ABOUT THIS EXERCISE:
Among the entries below, find the lines that hold the word "axis" and report them.

Saved data entries:
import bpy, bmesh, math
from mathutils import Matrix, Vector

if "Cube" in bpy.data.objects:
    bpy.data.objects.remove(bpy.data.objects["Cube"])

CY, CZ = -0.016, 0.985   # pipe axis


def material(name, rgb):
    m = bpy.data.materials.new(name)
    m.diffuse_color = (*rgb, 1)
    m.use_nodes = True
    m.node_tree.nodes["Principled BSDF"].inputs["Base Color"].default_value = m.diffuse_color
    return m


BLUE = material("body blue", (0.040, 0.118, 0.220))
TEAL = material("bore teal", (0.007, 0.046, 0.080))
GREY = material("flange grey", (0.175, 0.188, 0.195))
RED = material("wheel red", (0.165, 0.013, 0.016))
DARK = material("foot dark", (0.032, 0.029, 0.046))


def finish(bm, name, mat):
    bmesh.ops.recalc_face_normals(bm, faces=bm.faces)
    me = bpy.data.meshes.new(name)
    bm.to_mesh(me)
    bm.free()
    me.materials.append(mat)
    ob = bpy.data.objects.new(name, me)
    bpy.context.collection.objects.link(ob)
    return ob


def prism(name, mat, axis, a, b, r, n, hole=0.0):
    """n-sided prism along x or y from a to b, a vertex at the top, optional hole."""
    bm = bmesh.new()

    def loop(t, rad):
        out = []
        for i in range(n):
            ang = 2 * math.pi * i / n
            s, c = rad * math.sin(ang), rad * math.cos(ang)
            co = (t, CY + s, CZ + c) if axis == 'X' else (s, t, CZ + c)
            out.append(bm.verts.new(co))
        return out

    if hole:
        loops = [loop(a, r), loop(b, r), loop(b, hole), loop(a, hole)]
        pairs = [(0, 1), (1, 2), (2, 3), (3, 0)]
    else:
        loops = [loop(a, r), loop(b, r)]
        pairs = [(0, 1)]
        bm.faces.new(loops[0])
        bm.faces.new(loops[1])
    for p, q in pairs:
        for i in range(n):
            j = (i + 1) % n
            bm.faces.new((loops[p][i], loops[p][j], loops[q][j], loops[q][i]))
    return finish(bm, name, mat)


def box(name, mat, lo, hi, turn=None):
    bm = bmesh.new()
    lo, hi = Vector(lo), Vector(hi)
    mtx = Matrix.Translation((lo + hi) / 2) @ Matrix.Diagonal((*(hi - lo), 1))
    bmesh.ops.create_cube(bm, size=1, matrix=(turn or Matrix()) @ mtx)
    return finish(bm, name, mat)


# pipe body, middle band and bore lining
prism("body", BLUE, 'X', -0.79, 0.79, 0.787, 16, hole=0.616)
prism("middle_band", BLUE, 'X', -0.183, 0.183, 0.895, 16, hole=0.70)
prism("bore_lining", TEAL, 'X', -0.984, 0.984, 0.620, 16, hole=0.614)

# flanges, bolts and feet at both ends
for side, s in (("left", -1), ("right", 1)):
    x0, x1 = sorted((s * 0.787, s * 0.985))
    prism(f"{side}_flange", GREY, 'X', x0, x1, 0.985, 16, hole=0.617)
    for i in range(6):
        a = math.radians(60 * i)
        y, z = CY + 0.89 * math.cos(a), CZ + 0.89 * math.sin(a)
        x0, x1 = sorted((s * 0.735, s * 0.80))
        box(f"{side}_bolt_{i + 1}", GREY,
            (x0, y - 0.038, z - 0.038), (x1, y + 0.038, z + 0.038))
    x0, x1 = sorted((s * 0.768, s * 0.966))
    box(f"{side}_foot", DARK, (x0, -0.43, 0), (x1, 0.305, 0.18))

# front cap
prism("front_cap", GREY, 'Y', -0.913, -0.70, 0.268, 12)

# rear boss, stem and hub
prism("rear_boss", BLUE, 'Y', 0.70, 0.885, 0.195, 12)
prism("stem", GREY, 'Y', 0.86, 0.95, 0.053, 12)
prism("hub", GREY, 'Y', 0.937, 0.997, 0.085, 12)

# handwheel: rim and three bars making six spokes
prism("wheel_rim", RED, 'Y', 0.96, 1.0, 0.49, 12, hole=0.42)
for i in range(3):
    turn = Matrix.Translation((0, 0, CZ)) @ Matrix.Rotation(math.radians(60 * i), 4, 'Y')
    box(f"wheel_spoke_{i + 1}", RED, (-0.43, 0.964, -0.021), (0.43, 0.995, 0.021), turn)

RESULT OF THE EXERCISE:
CY, CZ = -0.016, 0.985   # pipe axis
def prism(name, mat, axis, a, b, r, n, hole=0.0):
            co = (t, CY + s, CZ + c) if axis == 'X' else (s, t, CZ + c)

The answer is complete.